This guy sure loves the Big Apple!
Throggs Neck resident Cornelius Joseph ‘C.J.’ Wallace has completed two odes set to music containing lyrics about his beloved New York City.
One piece called ‘That Big Apple Sound’ is reminiscent of 1930s and early 1940s jazz, and a second number remembers the September 11 tragedy and the heroism it inspired.
The later song began as a poem written in the year following September 11, 2001, and is called ‘The Big Apple Marches On’, he said.
The retired New York City Fire Fighter and World War II veteran found his happiness through writing after a tour of duty lasting 20 years at Engine 76/Ladder 22 on West 100th Street in Manhattan in the turbulent 1960s and 1970s, he said.
C.J. is also the author of a one-act play called ‘The Big Apple, Served!’ which tells the story of a group of young people living in Manhattan and the changes they experience during World War II. The play begins in 1938 in downtown Manhattan and is about how the war changes their lives.
“In the military I realized I had a flair for writing,” said Wallace.

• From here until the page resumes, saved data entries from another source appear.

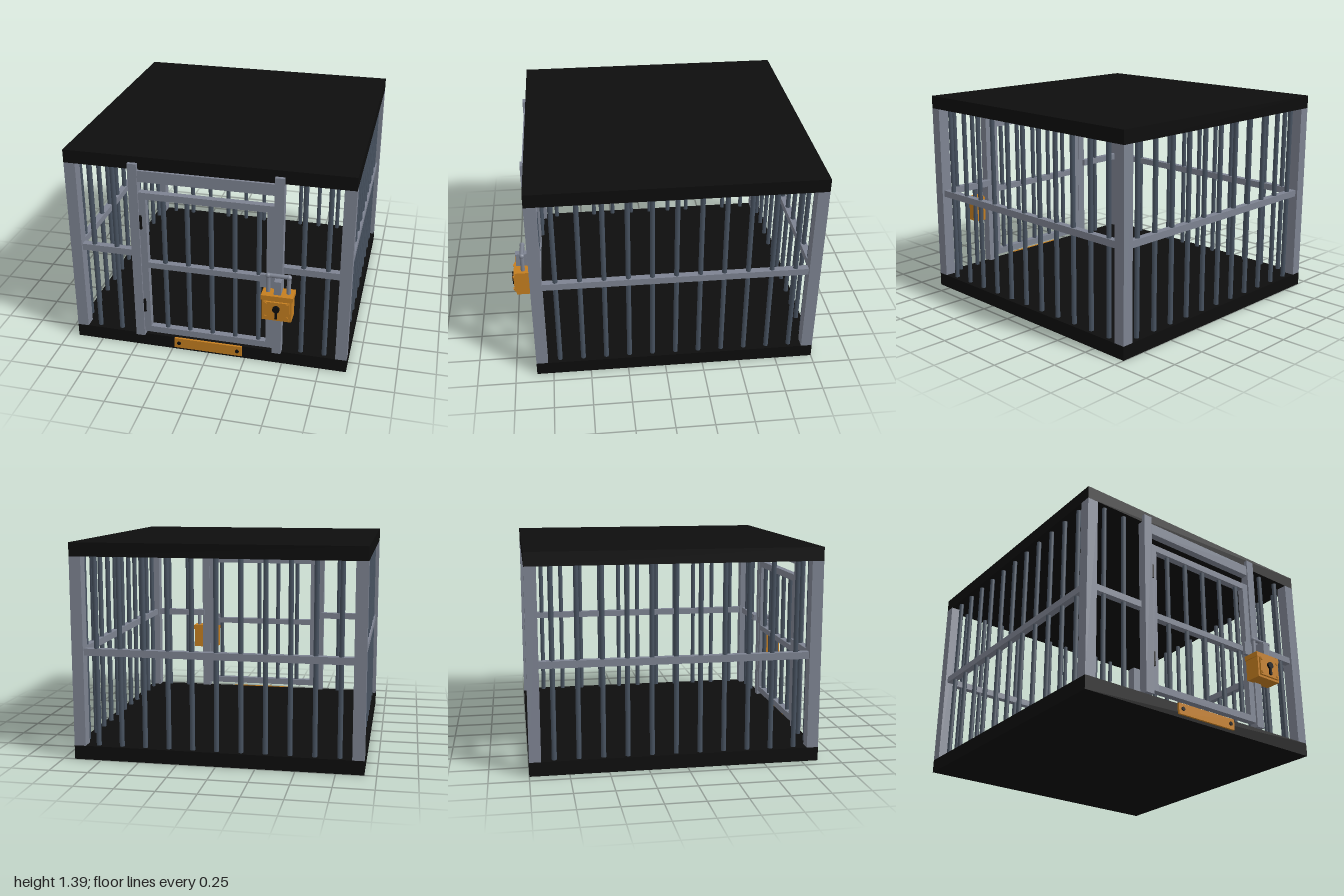
import * as THREE from 'three';

const mat = (name, color) => {
  const m = new THREE.MeshStandardMaterial({ color });
  m.name = name;
  return m;
};

export function createModel() {
  const black = mat('black', 0x0d0d0d);
  const steel = mat('steel grey', 0x7d8391);
  const iron = mat('dark iron', 0x475260);
  const brass = mat('brass', 0xc47e20);

  const model = new THREE.Group();
  model.name = 'cage';
  const group = (name) => {
    const g = new THREE.Group();
    g.name = name;
    model.add(g);
    return g;
  };
  const add = (parent, name, geometry, material) => {
    const m = new THREE.Mesh(geometry, material);
    m.name = name;
    parent.add(m);
    return m;
  };
  // Box given by its lower and upper limits on each axis
  const box = (parent, name, material, [x0, x1], [y0, y1], [z0, z1]) =>
    add(parent, name, new THREE.BoxGeometry(x1 - x0, y1 - y0, z1 - z0), material)
      .position.set((x0 + x1) / 2, (y0 + y1) / 2, (z0 + z1) / 2);
  // Upright bar
  const barGeometry = (h) => new THREE.CylinderGeometry(0.016, 0.016, h, 10);
  const bar = (parent, name, x, z, y0, y1) =>
    add(parent, name, barGeometry(y1 - y0), iron).position.set(x, (y0 + y1) / 2, z);
  // Disc facing the front
  const disc = (parent, name, material, x, y, z, r, depth) => {
    const d = add(parent, name, new THREE.CylinderGeometry(r, r, depth, 16), material);
    d.rotation.x = Math.PI / 2;
    d.position.set(x, y, z);
  };

  const W = 0.925, BACK = -1, FRONT = 0.86, FLOOR = 0.09, CEIL = 1.305;
  const midZ = (BACK + FRONT) / 2, step = 0.1545, post = 0.075;
  const frontZ = FRONT - post / 2, backZ = BACK + post / 2, sideX = W - post / 2;

  // Floor and roof slabs
  box(model, 'floor', black, [-W, W], [0, FLOOR], [BACK, FRONT]);
  box(model, 'roof', black, [-W, W], [CEIL, 1.392], [BACK, FRONT]);

  // Corner posts
  const posts = group('cornerPosts');
  for (const x of [-sideX, sideX])
    for (const z of [backZ, frontZ])
      box(posts, 'cornerPost', steel, [x - post / 2, x + post / 2], [FLOOR, CEIL], [z - post / 2, z + post / 2]);

  // Upright bars on all four sides, leaving the doorway open
  const bars = group('wallBars');
  for (let i = -5; i <= 5; i++) {
    for (const s of [-1, 1]) bar(bars, 'sideBar', s * sideX, midZ + i * step, FLOOR, CEIL);
    bar(bars, 'backBar', i * step, backZ, FLOOR, CEIL);
    if (Math.abs(i) > 3) bar(bars, 'frontBar', i * step, frontZ, FLOOR, CEIL);
  }

  // Middle rails
  const rails = group('middleRails');
  const railY = [0.677, 0.722], inner = W - post, r = 0.0225;
  box(rails, 'backRail', steel, [-inner, inner], railY, [backZ - r, backZ + r]);
  for (const s of [-1, 1]) {
    box(rails, 'sideRail', steel, [s * sideX - r, s * sideX + r], railY, [BACK + post, FRONT - post]);
    const xs = [s * 0.48, s * inner].sort((a, b) => a - b);
    box(rails, 'frontRail', steel, xs, railY, [frontZ - r, frontZ + r]);
  }

  // Door surround
  const surround = group('doorSurround');
  for (const s of [-1, 1])
    box(surround, 'doorPost', steel, [s * 0.465 - 0.03, s * 0.465 + 0.03], [FLOOR, 1.35], [0.825, 0.885]);
  box(surround, 'lintel', steel, [-0.435, 0.435], [1.23, CEIL], [0.83, 0.878]);

  // Door leaf
  const door = group('door');
  const doorZ = [0.828, 0.873];
  for (const s of [-1, 1])
    box(door, 'doorStile', steel, [s * 0.4125 - 0.0225, s * 0.4125 + 0.0225], [0.12, 1.155], doorZ);
  for (const y of [0.142, 1.132])
    box(door, 'doorRail', steel, [-0.39, 0.39], [y - 0.0225, y + 0.0225], doorZ);
  box(door, 'doorMiddleRail', steel, [-0.39, 0.39], [0.617, 0.657], doorZ);
  for (let i = -2; i <= 2; i++) bar(door, 'doorBar', 0.029 + i * step, 0.85, 0.16, 1.12);
  for (const y of [0.328, 0.948])
    box(door, 'hinge', black, [-0.433, -0.418], [y - 0.048, y + 0.048], [0.86, 0.882]);

  // Hasp and staple
  const hasp = group('hasp');
  box(hasp, 'haspPlate', steel, [0.355, 0.495], [0.59, 0.682], [0.87, 0.893]);
  box(hasp, 'staple', steel, [0.457, 0.502], [0.59, 0.682], [0.89, 0.965]);
  box(hasp, 'haspSlot', black, [0.449, 0.457], [0.612, 0.656], [0.89, 0.897]);

  // Padlock body
  const lock = group('padlock');
  const lx = 0.478, ly = 0.485, sz = 0.92;
  box(lock, 'lockBody', brass, [lx - 0.095, lx + 0.095], [0.405, 0.555], [0.867, 0.973]);
  box(lock, 'lockCap', brass, [lx - 0.102, lx + 0.102], [0.55, 0.583], [0.864, 0.976]);
  box(lock, 'lockFace', brass, [lx - 0.082, lx + 0.082], [0.42, 0.545], [0.973, 0.986]);
  for (const sx of [-1, 1])
    for (const sy of [-1, 1])
      disc(lock, 'lockRivet', brass, lx + sx * 0.069, ly + sy * 0.047, 0.988, 0.01, 0.008);
  disc(lock, 'keyholeTop', black, lx, 0.5, 0.992, 0.023, 0.016);
  box(lock, 'keyholeSlot', black, [lx - 0.008, lx + 0.008], [0.432, 0.5], [0.985, 0.999]);

  // Square-cornered shackle
  for (const s of [-1, 1]) {
    const x = lx + s * 0.066;
    add(lock, 'shackleLeg', new THREE.CylinderGeometry(0.014, 0.014, 0.13, 12), steel).position.set(x, 0.635, sz);
    add(lock, 'shackleCorner', new THREE.SphereGeometry(0.018, 12, 8), steel).position.set(x, 0.698, sz);
  }
  const top = add(lock, 'shackleTop', new THREE.CylinderGeometry(0.014, 0.014, 0.132, 12), steel);
  top.rotation.z = Math.PI / 2;
  top.position.set(lx, 0.7, sz);

  // Blank plate on the floor edge
  const plate = group('floorPlate');
  box(plate, 'plate', brass, [-0.232, 0.232], [0.02, 0.092], [0.858, 0.874]);
  for (const s of [-1, 1]) disc(plate, 'plateScrew', black, s * 0.2, 0.056, 0.876, 0.013, 0.008);

  return model;
}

“I used to write love letters for the other soldiers,” he said.
But after serving in the Air Force in World War II, he got married and starting a family that included four children. Writing was put on the backburner to earning a living and being a provider. He first began to put pen to paper again when he would stay home with his children while his wife worked nights, he said.
He realized how popular the term ‘Big Apple’ was while working on a volunteer initiative that used the phrase in the early 1980s.
Wallace decided to use it as a trope or metaphor in his own writing.
The lyrics to ‘The Big Apple Marches On’ state that the city did not shake from fear from the attacks because we were weened on the spirit of ‘76. The lyrics thank all of the departed, who were brave and strong.
“They came from a tough old apple tree,” Wallace states about the heros of 9/11. “They set an example for you and me.”
Also building on the figurative theme that is a thread running through the song- and play-writer’s work, the one-act play ‘The Big Apple, Served!’ contains the music number ‘That Big Apple Sound’, which has the lyrical message of forward-looking hope often inherent in youth and, according to Wallace, is an attempt to explain how the Big Apple got its popular name.
“I have been trying to convert it into a two-act play,” he said. “I wrote ‘That Big Apple Sound’ for that play. I want to call it ‘That Big Apple Story.’”
Wallace is also an inventor, B-movie actor, and stand-up comedian. After retiring from the FDNY, he was director of fire safety for New York Telephone Company.